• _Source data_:
=== Begin Enclosure ===

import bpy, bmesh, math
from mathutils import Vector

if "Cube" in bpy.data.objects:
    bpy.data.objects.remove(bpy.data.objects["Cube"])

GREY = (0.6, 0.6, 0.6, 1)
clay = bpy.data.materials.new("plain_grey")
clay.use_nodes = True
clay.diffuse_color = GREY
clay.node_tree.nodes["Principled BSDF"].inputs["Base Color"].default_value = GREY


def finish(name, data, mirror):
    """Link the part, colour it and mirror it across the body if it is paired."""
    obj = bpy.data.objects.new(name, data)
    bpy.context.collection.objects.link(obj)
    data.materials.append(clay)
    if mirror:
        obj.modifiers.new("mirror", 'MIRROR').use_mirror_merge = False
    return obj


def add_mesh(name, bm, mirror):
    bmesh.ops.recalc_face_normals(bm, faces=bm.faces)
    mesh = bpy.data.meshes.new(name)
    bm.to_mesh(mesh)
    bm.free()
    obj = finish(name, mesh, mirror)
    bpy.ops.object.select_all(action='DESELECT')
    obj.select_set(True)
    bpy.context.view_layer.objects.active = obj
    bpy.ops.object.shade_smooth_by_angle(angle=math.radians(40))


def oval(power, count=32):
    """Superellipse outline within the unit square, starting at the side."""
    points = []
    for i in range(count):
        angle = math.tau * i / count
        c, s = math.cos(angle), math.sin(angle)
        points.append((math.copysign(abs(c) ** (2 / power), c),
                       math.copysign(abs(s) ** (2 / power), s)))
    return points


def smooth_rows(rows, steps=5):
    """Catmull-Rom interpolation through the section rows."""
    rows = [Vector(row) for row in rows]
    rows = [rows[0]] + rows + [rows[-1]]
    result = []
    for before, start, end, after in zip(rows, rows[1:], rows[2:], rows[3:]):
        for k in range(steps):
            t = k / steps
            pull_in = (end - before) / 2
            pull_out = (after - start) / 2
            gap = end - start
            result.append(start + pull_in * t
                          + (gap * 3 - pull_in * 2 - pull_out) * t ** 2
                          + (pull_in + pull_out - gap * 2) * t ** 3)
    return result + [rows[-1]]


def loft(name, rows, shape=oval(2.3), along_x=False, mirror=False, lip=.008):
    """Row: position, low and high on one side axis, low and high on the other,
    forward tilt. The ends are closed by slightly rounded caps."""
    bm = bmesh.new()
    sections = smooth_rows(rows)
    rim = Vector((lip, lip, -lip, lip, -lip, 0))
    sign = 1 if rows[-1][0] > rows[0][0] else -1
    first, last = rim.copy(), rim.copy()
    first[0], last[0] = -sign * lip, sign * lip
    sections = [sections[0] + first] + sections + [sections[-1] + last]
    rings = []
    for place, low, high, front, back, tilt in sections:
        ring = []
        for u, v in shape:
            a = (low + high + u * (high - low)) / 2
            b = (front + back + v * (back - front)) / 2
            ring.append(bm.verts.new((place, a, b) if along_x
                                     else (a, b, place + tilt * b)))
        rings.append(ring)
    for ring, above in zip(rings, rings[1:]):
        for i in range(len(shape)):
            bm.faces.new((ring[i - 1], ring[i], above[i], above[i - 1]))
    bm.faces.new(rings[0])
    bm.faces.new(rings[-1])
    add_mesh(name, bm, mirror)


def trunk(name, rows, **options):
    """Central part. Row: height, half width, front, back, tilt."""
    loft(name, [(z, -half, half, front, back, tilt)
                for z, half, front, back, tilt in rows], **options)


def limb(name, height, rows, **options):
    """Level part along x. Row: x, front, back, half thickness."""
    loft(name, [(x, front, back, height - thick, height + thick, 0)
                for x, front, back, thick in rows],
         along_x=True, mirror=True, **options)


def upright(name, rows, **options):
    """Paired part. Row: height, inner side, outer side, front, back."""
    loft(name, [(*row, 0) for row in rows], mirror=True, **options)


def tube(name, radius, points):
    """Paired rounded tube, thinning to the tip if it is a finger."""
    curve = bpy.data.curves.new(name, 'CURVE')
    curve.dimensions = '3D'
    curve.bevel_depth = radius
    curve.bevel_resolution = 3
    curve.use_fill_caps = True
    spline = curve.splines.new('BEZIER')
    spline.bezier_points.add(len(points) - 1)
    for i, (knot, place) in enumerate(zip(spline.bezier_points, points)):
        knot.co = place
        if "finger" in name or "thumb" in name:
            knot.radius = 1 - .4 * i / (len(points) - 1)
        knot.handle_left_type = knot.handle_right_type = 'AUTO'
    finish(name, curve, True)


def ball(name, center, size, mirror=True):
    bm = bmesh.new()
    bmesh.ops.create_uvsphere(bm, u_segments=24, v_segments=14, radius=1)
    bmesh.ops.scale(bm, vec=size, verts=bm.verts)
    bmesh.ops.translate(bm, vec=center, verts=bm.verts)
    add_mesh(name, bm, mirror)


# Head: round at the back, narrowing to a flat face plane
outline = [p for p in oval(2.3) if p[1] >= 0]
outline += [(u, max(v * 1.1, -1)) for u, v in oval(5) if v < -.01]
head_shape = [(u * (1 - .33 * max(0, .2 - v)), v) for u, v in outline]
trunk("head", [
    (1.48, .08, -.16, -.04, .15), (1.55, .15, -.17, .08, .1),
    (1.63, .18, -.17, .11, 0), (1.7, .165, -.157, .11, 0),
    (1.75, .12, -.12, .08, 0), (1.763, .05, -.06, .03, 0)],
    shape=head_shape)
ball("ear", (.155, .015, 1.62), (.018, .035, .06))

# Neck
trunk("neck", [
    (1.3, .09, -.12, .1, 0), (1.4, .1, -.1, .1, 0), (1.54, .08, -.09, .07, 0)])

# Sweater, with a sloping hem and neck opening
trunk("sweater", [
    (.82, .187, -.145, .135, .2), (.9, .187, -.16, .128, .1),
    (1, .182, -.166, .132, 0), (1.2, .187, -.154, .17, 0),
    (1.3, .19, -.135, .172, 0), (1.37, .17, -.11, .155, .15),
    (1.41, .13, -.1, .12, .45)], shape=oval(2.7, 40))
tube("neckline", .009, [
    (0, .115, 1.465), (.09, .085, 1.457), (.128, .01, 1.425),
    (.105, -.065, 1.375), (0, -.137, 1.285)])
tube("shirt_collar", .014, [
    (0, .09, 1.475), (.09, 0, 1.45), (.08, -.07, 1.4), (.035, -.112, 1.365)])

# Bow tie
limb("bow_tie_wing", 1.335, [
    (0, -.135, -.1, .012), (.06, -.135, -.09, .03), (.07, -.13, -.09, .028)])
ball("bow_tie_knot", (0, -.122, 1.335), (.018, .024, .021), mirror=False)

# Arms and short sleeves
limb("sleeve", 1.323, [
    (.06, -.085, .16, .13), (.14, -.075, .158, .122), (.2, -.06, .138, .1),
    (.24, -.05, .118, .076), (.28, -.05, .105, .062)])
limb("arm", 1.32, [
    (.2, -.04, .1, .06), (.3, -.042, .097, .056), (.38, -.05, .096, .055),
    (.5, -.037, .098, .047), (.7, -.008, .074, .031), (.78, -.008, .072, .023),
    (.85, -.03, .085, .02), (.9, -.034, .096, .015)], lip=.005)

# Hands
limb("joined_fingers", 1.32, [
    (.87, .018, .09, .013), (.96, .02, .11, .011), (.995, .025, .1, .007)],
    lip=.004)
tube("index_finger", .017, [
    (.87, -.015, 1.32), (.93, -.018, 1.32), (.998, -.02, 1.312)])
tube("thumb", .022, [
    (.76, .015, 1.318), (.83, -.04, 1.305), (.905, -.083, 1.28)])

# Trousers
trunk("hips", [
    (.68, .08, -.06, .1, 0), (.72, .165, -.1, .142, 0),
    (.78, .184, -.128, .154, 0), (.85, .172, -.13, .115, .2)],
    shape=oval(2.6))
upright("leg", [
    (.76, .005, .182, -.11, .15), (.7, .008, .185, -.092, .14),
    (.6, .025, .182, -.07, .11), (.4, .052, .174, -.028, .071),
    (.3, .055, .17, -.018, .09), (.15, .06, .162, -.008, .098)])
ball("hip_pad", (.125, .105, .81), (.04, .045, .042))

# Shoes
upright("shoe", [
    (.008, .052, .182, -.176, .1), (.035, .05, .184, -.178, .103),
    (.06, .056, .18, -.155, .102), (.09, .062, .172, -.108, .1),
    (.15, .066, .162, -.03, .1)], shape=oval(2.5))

=== End Enclosure ===

• _What needs to be done_:
Above are the records. Copy the lines beginning at the one that has "rows = [rows[0]] + rows + [rows[-1]]" and ending with the one that has "pull_out) * t ** 2", unchanged.

• _Solution for this exercise_:
    rows = [rows[0]] + rows + [rows[-1]]
    result = []
    for before, start, end, after in zip(rows, rows[1:], rows[2:], rows[3:]):
        for k in range(steps):
            t = k / steps
            pull_in = (end - before) / 2
            pull_out = (after - start) / 2
            gap = end - start
            result.append(start + pull_in * t
                          + (gap * 3 - pull_in * 2 - pull_out) * t ** 2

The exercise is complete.